Myanmar’s leadership, which is a military junta, will prevent the Rohingyas from leaving.
“The government insists that most of the migrants do not belong in Myanmar, referring to them as Bengalis, and says it has no plans to alter policies that strip them of basic rights and confine more than 140,000 to a crowded, squalid government camp here,” The New York Times reported in 2015.
If what is happening in Myanmar continues, the results could be devastating. The United States Holocaust Museum reported to the Washington Post that this intense persecution can turn into genocide. That was two years ago, and the situation is still destructive as ever.
Pressure and/or intervention in this potent situation are difficult to come by.
The Atlantic reported that “The U.S., pleased by the junta’s opening up, has mostly stayed out of it. The international community seems more concerned for the moment about the refugees in boats than the ones suffering on shore, a situation that has resulted in today’s can’t-leave-and- can’t-stay dilemma.”
The Rohingyas are weathering a great storm. They are a people whose country does not want them and who look to find another home at the risk of losing all that they own. If this sounds familiar, it is. This was the dilemma of immigrants coming to the U.S in the 18th century. In the 19th century. In the 20th century. In this century.

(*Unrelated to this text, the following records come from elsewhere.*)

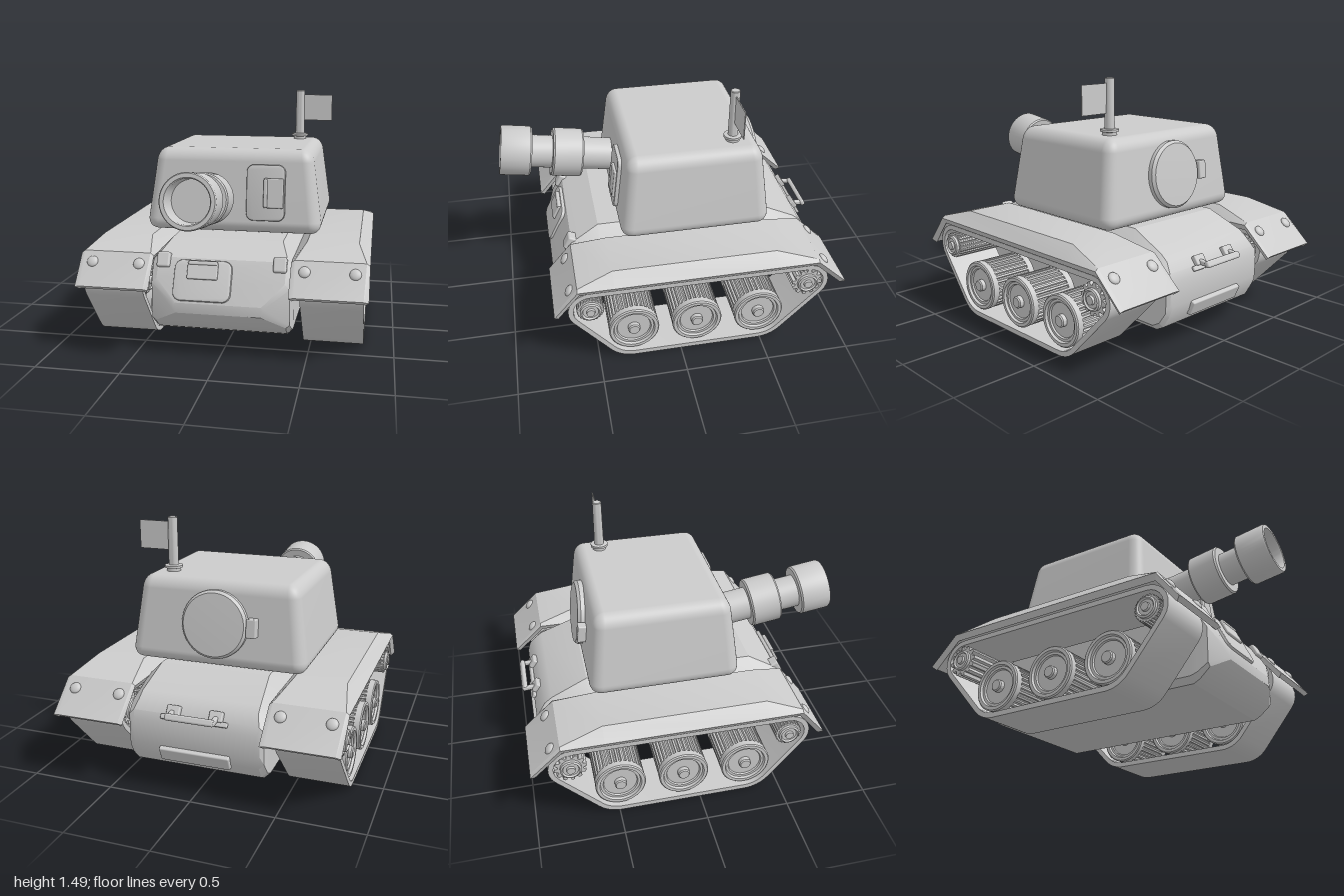
import * as THREE from 'three';
import { toCreasedNormals, mergeVertices } from 'three/addons/utils/BufferGeometryUtils.js';
import { RoundedBoxGeometry } from 'three/addons/geometries/RoundedBoxGeometry.js';

const grey = new THREE.MeshStandardMaterial({ color: 0xcccccc });
const thin = new THREE.MeshStandardMaterial({ color: 0xcccccc, side: THREE.DoubleSide });
const V2 = (x, y) => new THREE.Vector2(x, y);

function add(parent, name, geo, pos = [0, 0, 0], rot = [0, 0, 0], mat = grey) {
  const m = new THREE.Mesh(geo, mat);
  m.name = name;
  m.position.set(...pos);
  m.rotation.set(...rot);
  parent.add(m);
  return m;
}
const box = (w, h, d, r = 0.008) => new RoundedBoxGeometry(w, h, d, 2, r);
const lathe = (pts, n = 40) => toCreasedNormals(new THREE.LatheGeometry(pts.map(p => V2(...p)), n), 0.6);

// Skin over rings of eight corners, listed from front to back, with closed ends
function loft(rings) {
  const pos = rings.flat(2), idx = [], last = (rings.length - 1) * 8;
  for (let k = 0; k < rings.length - 1; k++) {
    for (let i = 0; i < 8; i++) {
      const a = k * 8 + i, b = k * 8 + (i + 1) % 8;
      idx.push(a, a + 8, b, b, a + 8, b + 8);
    }
  }
  for (let i = 0; i < 3; i++) {
    const [a, b, c, d] = [i, i + 1, 6 - i, 7 - i];
    idx.push(a, b, c, a, c, d);
    idx.push(last + a, last + c, last + b, last + a, last + d, last + c);
  }
  const g = new THREE.BufferGeometry();
  g.setAttribute('position', new THREE.Float32BufferAttribute(pos, 3));
  g.setIndex(idx);
  return toCreasedNormals(g, 0.4);
}

// Extrude a side-on (z, y) shape across x, centred on x = 0
function across(shape, width) {
  const g = new THREE.ExtrudeGeometry(shape, { depth: width, bevelEnabled: false });
  g.translate(0, 0, -width / 2);
  g.rotateY(-Math.PI / 2);
  return toCreasedNormals(g, 0.5);
}

function gearShape(teeth, r1, r2) {
  const pts = [];
  for (let i = 0; i < teeth; i++) {
    [[0, r1], [0.4, r1], [0.55, r2], [0.85, r2]].forEach(([f, r]) => {
      const a = (i + f) / teeth * Math.PI * 2;
      pts.push(V2(r * Math.cos(a), r * Math.sin(a)));
    });
  }
  return new THREE.Shape(pts);
}

// Rounded plate with a bevelled edge, lying in xy and facing +z
function plate(w, h, d, r) {
  const s = new THREE.Shape(), x = w / 2 - 0.01, y = h / 2 - 0.01;
  s.absarc(x - r, y - r, r, 0, Math.PI / 2);
  s.absarc(-x + r, y - r, r, Math.PI / 2, Math.PI);
  s.absarc(-x + r, -y + r, r, Math.PI, Math.PI * 1.5);
  s.absarc(x - r, -y + r, r, Math.PI * 1.5, Math.PI * 2);
  return toCreasedNormals(new THREE.ExtrudeGeometry(s, {
    depth: d, bevelSize: 0.01, bevelThickness: 0.01, bevelSegments: 2, curveSegments: 6 }), 0.5);
}

// Closed belt line around four circles [z, y, radius]
const circles = [[-0.485, 0.19, 0.19], [0.285, 0.19, 0.19], [0.54, 0.405, 0.13], [-0.77, 0.405, 0.13]];
function beltLine(inset) {
  const n = circles.map((c, i) => {
    const e = circles[(i + 1) % 4], dz = e[0] - c[0], dy = e[1] - c[1];
    return Math.atan2(dy, dz) - Math.acos((c[2] - e[2]) / Math.hypot(dz, dy));
  });
  return circles.flatMap(([z, y, r], i) => {
    const a0 = n[(i + 3) % 4];
    let a1 = n[i];
    while (a1 < a0) a1 += Math.PI * 2;
    while (a1 - a0 > Math.PI * 2) a1 -= Math.PI * 2;
    return Array.from({ length: 9 }, (_, k) => {
      const a = a0 + (a1 - a0) * k / 8;
      return V2(z + (r - inset) * Math.cos(a), y + (r - inset) * Math.sin(a));
    });
  });
}

// Wheel with the same face on both ends
function disc(half) {
  const g = lathe([...half.map(([r, y]) => [r, -y]).reverse(), ...half]);
  g.rotateZ(-Math.PI / 2);
  return g;
}

function trackSide(name, x) {
  const side = new THREE.Group();
  side.name = name;
  side.position.x = x;
  // Belt
  const belt = new THREE.Shape(beltLine(0));
  belt.holes.push(new THREE.Path(beltLine(0.03)));
  add(side, 'trackBelt', across(belt, 0.36));
  // Road wheels on fluted rollers
  const face = disc([[0.12, 0.12], [0.15, 0.12], [0.152, 0.158], [0.145, 0.165], [0.126, 0.165], [0.12, 0.15],
    [0.105, 0.15], [0.1, 0.14], [0.036, 0.14], [0.036, 0.165], [0.03, 0.172], [0, 0.172]]);
  const roller = across(gearShape(32, 0.15, 0.138), 0.25);
  for (const z of [0.285, -0.1, -0.485]) {
    add(side, 'roadWheel', face, [0, 0.195, z]);
    add(side, 'wheelRoller', roller, [0, 0.195, z]);
  }
  // Idler and drive sprocket
  const hub = disc([[0.062, 0], [0.062, 0.192], [0.052, 0.198], [0.045, 0.188], [0.026, 0.188], [0.024, 0.202], [0, 0.202]]);
  for (const [label, z, teeth, r1, r2] of [['idler', 0.54, 24, 0.08, 0.073], ['sprocket', -0.77, 12, 0.094, 0.075]]) {
    add(side, label, across(gearShape(teeth, r1, r2), 0.35), [0, 0.405, z]);
    add(side, label + 'Hub', hub, [0, 0.405, z]);
  }
  // Fender: a thin chamfered sheet with plates sloping down at both ends
  const w = 0.222, t = 0.02;
  const rings = [
    [0.75, 0.405, 0.41, 0.03, 0.725, 0.02], [0.61, 0.575, 0.59, 0.02, 0.6, 0.035],
    [0.4, 0.575, 0.65, 0.07, 0.4, 0.035], [-0.57, 0.575, 0.65, 0.07, -0.57, 0.035],
    [-0.82, 0.575, 0.588, 0.02, -0.81, 0.035], [-1, 0.405, 0.41, 0.03, -0.975, 0.02],
  ].map(([z, ys, yt, c, zi, d]) => [
    [w, ys, z], [w - c, yt, z], [c - w, yt, z], [-w, ys, z],
    [t - w, ys - d, zi], [c - w, yt - d, zi], [w - c, yt - d, zi], [w - t, ys - d, zi]]);
  const off = -Math.sign(x) * 0.014;
  add(side, 'fender', loft(rings), [off, 0, 0]);
  // Fender bolts
  for (const [z, rot] of [[0.652, -0.66], [-0.875, 0.76]]) {
    for (const s of [-1, 1]) {
      add(side, 'fenderBolt', new THREE.SphereGeometry(0.034, 16, 10), [off + s * 0.142, 0.535, z], [rot, 0, 0]).scale.z = 0.5;
    }
  }
  return side;
}

export function createModel() {
  const model = new THREE.Group();
  model.name = 'tank';
  model.add(trackSide('leftTrack', 0.64), trackSide('rightTrack', -0.64));

  // Hull: [z, bottom, top, half width, top chamfer, bottom chamfer]
  add(model, 'hull', loft([
    [0.725, 0.275, 0.335, 0.26, 0.01, 0.01], [0.665, 0.2, 0.46, 0.405, 0.03, 0.02],
    [0.6, 0.145, 0.57, 0.412, 0.035, 0.03], [0.56, 0.125, 0.59, 0.415, 0.04, 0.035],
    [0.43, 0.125, 0.65, 0.415, 0.08, 0.035], [-0.6, 0.125, 0.655, 0.415, 0.08, 0.035],
    [-0.82, 0.125, 0.56, 0.415, 0.06, 0.035], [-0.865, 0.15, 0.525, 0.412, 0.055, 0.035],
    [-0.905, 0.22, 0.47, 0.405, 0.03, 0.03], [-0.922, 0.28, 0.42, 0.385, 0.02, 0.02],
  ].map(([z, b, t, w, c, e]) => [
    [w, t - c, z], [w - c, t, z], [c - w, t, z], [-w, t - c, z],
    [-w, b + e, z], [e - w, b, z], [w - e, b, z], [w, b + e, z]])));

  // Front hull panel with latch, and towing lugs
  const panel = new THREE.Group();
  panel.name = 'hullPanel';
  panel.position.set(-0.1, 0.452, 0.662);
  panel.rotation.x = -0.46;
  add(panel, 'panelPlate', plate(0.34, 0.24, 0.012, 0.04));
  add(panel, 'panelLatch', box(0.18, 0.1, 0.02), [0, 0.055, 0.028]);
  add(panel, 'latchHinge', box(0.17, 0.025, 0.035), [0, 0.1, 0.025]);
  model.add(panel);
  for (const s of [-1, 1]) add(model, 'frontLug', box(0.078, 0.09, 0.06, 0.012), [s * 0.342, 0.553, 0.605], [-0.46, 0, 0]);

  // Rear handle and lower bar
  add(model, 'handleStrip', box(0.4, 0.03, 0.02), [0, 0.46, -0.92], [0.6, 0, 0]);
  for (const s of [-1, 1]) {
    add(model, 'handleFoot', box(0.08, 0.06, 0.045), [s * 0.127, 0.49, -0.895], [0.6, 0, 0]);
    add(model, 'handleArm', box(0.028, 0.028, 0.09), [s * 0.13, 0.485, -0.94], [-0.1, 0, 0]);
  }
  add(model, 'handleBar', box(0.29, 0.04, 0.03, 0.012), [0.005, 0.485, -0.972], [0.5, 0, 0]);
  add(model, 'rearBar', box(0.42, 0.09, 0.05), [0, 0.235, -0.905], [-0.4, 0, 0]);

  // Turret: rounded box tapering upward
  const shell = new RoundedBoxGeometry(1.1, 0.51, 0.92, 5, 0.075);
  const p = shell.attributes.position;
  for (let i = 0; i < p.count; i++) {
    const k = 1 - 0.13 * (p.getY(i) + 0.255) / 0.51;
    p.setXYZ(i, p.getX(i) * k, p.getY(i), p.getZ(i) * k);
  }
  shell.deleteAttribute('normal');
  shell.deleteAttribute('uv');
  const turret = mergeVertices(shell, 1e-4);
  turret.computeVertexNormals();
  add(model, 'turret', turret, [0, 0.913, -0.145]);

  // Turret front hatch
  const hatch = new THREE.Group();
  hatch.name = 'frontHatch';
  hatch.position.set(0.208, 0.91, 0.28);
  hatch.rotation.x = -0.117;
  add(hatch, 'hatchPlate', plate(0.235, 0.34, 0.02, 0.035));
  add(hatch, 'hatchCover', box(0.12, 0.18, 0.02), [0.05, 0, 0.035]);
  add(hatch, 'hatchHandle', box(0.025, 0.17, 0.03), [0.002, 0, 0.038]);
  model.add(hatch);

  // Round rear hatch with hinge
  const rear = new THREE.Group();
  rear.name = 'rearHatch';
  rear.position.set(0, 0.915, -0.555);
  rear.rotation.x = 0.117;
  add(rear, 'rearHatchDisc', lathe([[0.2, -0.03], [0.2, 0.045], [0.185, 0.062], [0, 0.068]], 48), [0, 0, 0], [-Math.PI / 2, 0, 0]);
  add(rear, 'rearHatchHinge', box(0.06, 0.11, 0.06), [-0.228, 0, -0.04]);
  model.add(rear);

  // Gun barrel with sleeve and open muzzle, raised slightly
  add(model, 'gunBarrel', lathe([[0, -0.82], [0.102, -0.82], [0.102, -0.51], [0.145, -0.51], [0.153, -0.5],
    [0.153, -0.33], [0.145, -0.32], [0.102, -0.32], [0.102, -0.19], [0.148, -0.19], [0.156, -0.18],
    [0.156, -0.01], [0.15, 0], [0.128, 0], [0.122, -0.01], [0.118, -0.12], [0, -0.12]], 48),
  [-0.105, 0.98, 0.975], [Math.PI / 2 - 0.155, 0, 0]);

  // Antenna pole and flag
  add(model, 'antennaPole', lathe([[0.042, 1.15], [0.042, 1.185], [0.054, 1.188], [0.054, 1.202], [0.03, 1.205],
    [0.028, 1.488], [0.024, 1.492], [0, 1.492]], 24), [0.337, 0, -0.393]);
  add(model, 'flag', new THREE.BoxGeometry(0.19, 0.17, 0.006), [0.455, 1.377, -0.393], [0, 0, 0], thin);

  return model;
}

The U.S is a country of immigrants, and it has been ever since those who first faced Native Americans landed on its shores. Everyone in this country, besides the descendants of those Native Americans, is related to an immigrant in some way. But the residents of this country have not always been kind to those who seek refuge. Most recently, the Deferred Action for Childhood Arrivals program has been put into a six-month limbo.
DACA was created in 2012 to allow the undocumented children of migrants to stay in the U.S provided they have no serious criminal histories, and were younger than 16 years old and came in the country before 2007, according to NBC.
They are called ‘Dreamers’ because of the Development, Relief and Education for Alien Minors Act of 2001 that has not gotten through Congress. DACA was a compromise on the DREAM Act. The original legislation would have allowed a chance for permanent legal residency for undocumented children. Now, it is unknown what the replacement will be.
Of course, there should be concerns on letting in immigrants who mean to do harm. But what about the ones who did not choose to come here, and who see here as the only home they know?
DACA recipients have something in common with the Royhingas. The Japanese who were interred after Pearl Harbor have something in common with the Royhingas
The Irish have something in common with the Royhingas. The same goes with just about every other immigrant to this country.
They wanted better for their families, their homeland became too dangerous and or unwelcoming, or perhaps both. The Rohingya’s plight fits into the second reason almost as easily as a puzzle piece into a jigsaw puzzle.
Theirs is a global struggle. A universal one. We as a country should understand what they are going through, because many of our ancestors have been through the same.